Only when he interpreted what Scripture said about the sacrifice of love that the Messiah would make, only when he sat at table with them and broke bread and shared the cup with them, only then upon taking a second look, did they at last recognize him just before he disappeared from their sight.
When we eat the bread and drink the cup together, when we share the meal with thanksgiving, it becomes, by the power of the Spirit, a communion with the crucified and risen Jesus until the kingdom comes. In this sharing a meal at the Lord’s invitation, we will see him if we look again at what is happening here, look at all the people who are moved by his Spirit and coming from east and west and north and south, people of all races, all nations, women and men, old and young, welcoming each other at this table as brothers and sisters, all created in God’s own image, all in some way wounded and broken—yet all having a reason to hope because all are beloved children of God reconciled by the living Jesus with his scars. Eating and drinking together, we’re learning to see ourselves, to see others, to see the world differently. We’re learning to see Emanuel, God with us, the risen Jesus with his scars. Seeing things differently in his presence, we’re learning to become a reconciled, renewed humanity, praying and working with the risen Jesus with his scars for God’s coming new world.
And friends, it doesn’t end there. This living presence of the crucified and risen Jesus is also present in his new form by his Spirit and with all his scars beyond the walls of the church where we gather. He can be seen out there, too, can be seen by our own eyes and touched with our own hands. And where is that, you ask?
Well, just where Jesus told us he would be in his new form. “Where did we see you,” the people ask the king of Jesus’ parable of the end times, “where did we see you hungry and thirsty and give you food and drink, where did we see you a stranger and welcome you, where we did we see you in prison and visit you?” And the king answers, “As you did it to one of the least of these my brothers and sisters, you did it to me.”
This past year, this congregation has been engaged in a remarkable effort to help provide thousands of meals to food-insecure families, many of whom have hungry and malnourished children.
And why do we do it? It’s a fair question. Some observers might say, it was your civic duty. There’s truth in that answer. Others might say, you are just a bunch of do-gooders. Well, it’s not a very nice name, but maybe it’s not something you need to be ashamed of. And still others even more caustically might say, it made you feel good inside, didn’t it?
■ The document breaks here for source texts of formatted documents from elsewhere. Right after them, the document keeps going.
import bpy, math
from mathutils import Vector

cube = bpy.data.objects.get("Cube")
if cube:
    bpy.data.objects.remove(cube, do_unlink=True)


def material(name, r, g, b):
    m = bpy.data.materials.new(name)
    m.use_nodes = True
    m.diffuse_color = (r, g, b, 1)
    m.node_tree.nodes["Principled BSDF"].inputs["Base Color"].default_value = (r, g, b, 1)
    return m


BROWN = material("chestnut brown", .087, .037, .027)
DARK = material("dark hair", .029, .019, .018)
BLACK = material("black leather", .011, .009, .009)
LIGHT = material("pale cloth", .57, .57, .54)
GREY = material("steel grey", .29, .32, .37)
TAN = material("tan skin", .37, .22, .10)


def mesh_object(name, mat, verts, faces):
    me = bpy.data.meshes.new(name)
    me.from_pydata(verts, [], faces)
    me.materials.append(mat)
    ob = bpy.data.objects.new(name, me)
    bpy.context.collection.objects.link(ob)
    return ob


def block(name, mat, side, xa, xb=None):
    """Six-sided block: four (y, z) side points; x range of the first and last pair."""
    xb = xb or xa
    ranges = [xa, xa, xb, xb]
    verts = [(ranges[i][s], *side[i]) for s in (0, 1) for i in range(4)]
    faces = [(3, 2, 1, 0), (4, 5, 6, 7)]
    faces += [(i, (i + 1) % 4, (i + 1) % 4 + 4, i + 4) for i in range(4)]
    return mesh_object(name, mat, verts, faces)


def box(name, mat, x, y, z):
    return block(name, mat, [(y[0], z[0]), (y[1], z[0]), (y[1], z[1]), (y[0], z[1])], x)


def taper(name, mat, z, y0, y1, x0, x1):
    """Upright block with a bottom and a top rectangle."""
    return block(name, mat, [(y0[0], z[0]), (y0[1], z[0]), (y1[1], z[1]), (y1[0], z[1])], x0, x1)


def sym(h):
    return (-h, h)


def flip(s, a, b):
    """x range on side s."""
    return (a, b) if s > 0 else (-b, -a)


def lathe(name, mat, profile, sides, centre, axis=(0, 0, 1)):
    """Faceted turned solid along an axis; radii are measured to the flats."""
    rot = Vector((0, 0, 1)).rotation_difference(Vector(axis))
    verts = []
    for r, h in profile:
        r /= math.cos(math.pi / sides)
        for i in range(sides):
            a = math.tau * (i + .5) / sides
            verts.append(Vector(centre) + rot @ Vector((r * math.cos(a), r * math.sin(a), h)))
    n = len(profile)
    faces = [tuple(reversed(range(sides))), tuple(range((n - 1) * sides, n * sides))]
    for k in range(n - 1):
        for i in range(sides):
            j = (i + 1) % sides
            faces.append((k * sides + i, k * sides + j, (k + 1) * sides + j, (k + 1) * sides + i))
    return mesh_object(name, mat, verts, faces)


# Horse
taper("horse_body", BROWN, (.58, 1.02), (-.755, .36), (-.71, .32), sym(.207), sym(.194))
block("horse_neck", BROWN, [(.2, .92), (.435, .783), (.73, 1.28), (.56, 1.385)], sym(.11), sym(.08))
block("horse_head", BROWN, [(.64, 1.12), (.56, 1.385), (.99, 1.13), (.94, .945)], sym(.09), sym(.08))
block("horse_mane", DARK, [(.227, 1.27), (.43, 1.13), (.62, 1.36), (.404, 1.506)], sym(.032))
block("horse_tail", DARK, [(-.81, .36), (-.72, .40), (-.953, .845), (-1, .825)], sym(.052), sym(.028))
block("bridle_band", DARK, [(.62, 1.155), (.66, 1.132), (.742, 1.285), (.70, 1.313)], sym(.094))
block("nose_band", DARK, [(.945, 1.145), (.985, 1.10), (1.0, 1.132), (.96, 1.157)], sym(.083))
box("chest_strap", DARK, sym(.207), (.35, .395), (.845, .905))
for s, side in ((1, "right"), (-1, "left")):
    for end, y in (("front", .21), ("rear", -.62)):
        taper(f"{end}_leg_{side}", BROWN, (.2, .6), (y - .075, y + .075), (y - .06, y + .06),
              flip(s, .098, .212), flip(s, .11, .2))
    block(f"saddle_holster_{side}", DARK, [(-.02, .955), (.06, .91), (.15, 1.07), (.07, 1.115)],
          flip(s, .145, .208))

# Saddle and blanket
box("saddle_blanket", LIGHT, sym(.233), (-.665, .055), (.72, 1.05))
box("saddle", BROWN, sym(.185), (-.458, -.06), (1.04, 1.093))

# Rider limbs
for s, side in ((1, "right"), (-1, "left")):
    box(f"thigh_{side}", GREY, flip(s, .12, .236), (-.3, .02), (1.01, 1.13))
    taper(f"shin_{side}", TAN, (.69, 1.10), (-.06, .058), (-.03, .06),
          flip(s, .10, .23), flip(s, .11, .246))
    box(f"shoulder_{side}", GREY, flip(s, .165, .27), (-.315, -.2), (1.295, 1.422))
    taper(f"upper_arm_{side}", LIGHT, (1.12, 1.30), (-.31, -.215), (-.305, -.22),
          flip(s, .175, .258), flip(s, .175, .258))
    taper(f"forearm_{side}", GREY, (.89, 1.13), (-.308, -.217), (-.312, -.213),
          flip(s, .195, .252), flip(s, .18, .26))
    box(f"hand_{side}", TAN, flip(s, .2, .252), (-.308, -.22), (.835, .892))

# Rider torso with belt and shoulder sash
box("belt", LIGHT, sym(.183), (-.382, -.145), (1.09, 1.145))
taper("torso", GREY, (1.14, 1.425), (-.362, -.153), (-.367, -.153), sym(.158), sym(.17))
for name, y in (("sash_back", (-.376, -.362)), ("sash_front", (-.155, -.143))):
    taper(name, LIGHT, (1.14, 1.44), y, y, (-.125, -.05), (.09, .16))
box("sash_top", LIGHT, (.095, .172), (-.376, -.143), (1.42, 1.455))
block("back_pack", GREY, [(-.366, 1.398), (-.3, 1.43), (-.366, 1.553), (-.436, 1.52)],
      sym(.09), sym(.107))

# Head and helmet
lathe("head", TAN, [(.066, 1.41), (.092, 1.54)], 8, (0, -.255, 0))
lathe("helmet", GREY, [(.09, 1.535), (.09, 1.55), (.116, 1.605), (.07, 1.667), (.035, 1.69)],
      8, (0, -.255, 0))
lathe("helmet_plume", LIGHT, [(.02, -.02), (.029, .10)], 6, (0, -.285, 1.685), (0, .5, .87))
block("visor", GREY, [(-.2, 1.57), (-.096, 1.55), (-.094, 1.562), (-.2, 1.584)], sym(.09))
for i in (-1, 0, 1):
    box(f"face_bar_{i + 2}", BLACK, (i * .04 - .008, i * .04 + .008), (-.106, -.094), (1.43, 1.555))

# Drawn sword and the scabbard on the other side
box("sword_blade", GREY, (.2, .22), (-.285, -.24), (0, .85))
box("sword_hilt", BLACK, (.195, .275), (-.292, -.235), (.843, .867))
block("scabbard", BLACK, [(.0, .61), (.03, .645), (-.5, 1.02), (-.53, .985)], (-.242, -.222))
But we know otherwise, don’t we? It all has to do with the gospel message of God’s unfathomable love and the thanksgiving it generates in us to respond in love to God and to one another, as Christ has loved us and all people. Hold on to that gospel message. It guides and sustains us in our journey of faith.
Will we ever see the risen Jesus with all his scars just like Thomas did? Well, Scripture says someday, but not yet. Right now, just be assured, he’s not absent. He’s not tucked away in a far-off place called heaven. He’s here, in a new form. All we need to do, with the love of God in our hearts, the summons of Jesus in our ears to love all our neighbors, the power of the Holy Spirit in our lives—all we need to do is just look around, take a second look. A second look over there at the family with no food to give their children. A second look over there at the grieving survivors of the covid devastation. A second look over there at the people without health care and affordable housing. A second look over there where people are organizing and marching in support of justice for all and recognition of the dignity of all people. A second look over there where the world of nature, suffering the pains of abuse that we daily inflict on her, groans to give birth to God’s new world. If we just take a second look, we will surely see the risen Jesus with all his scars.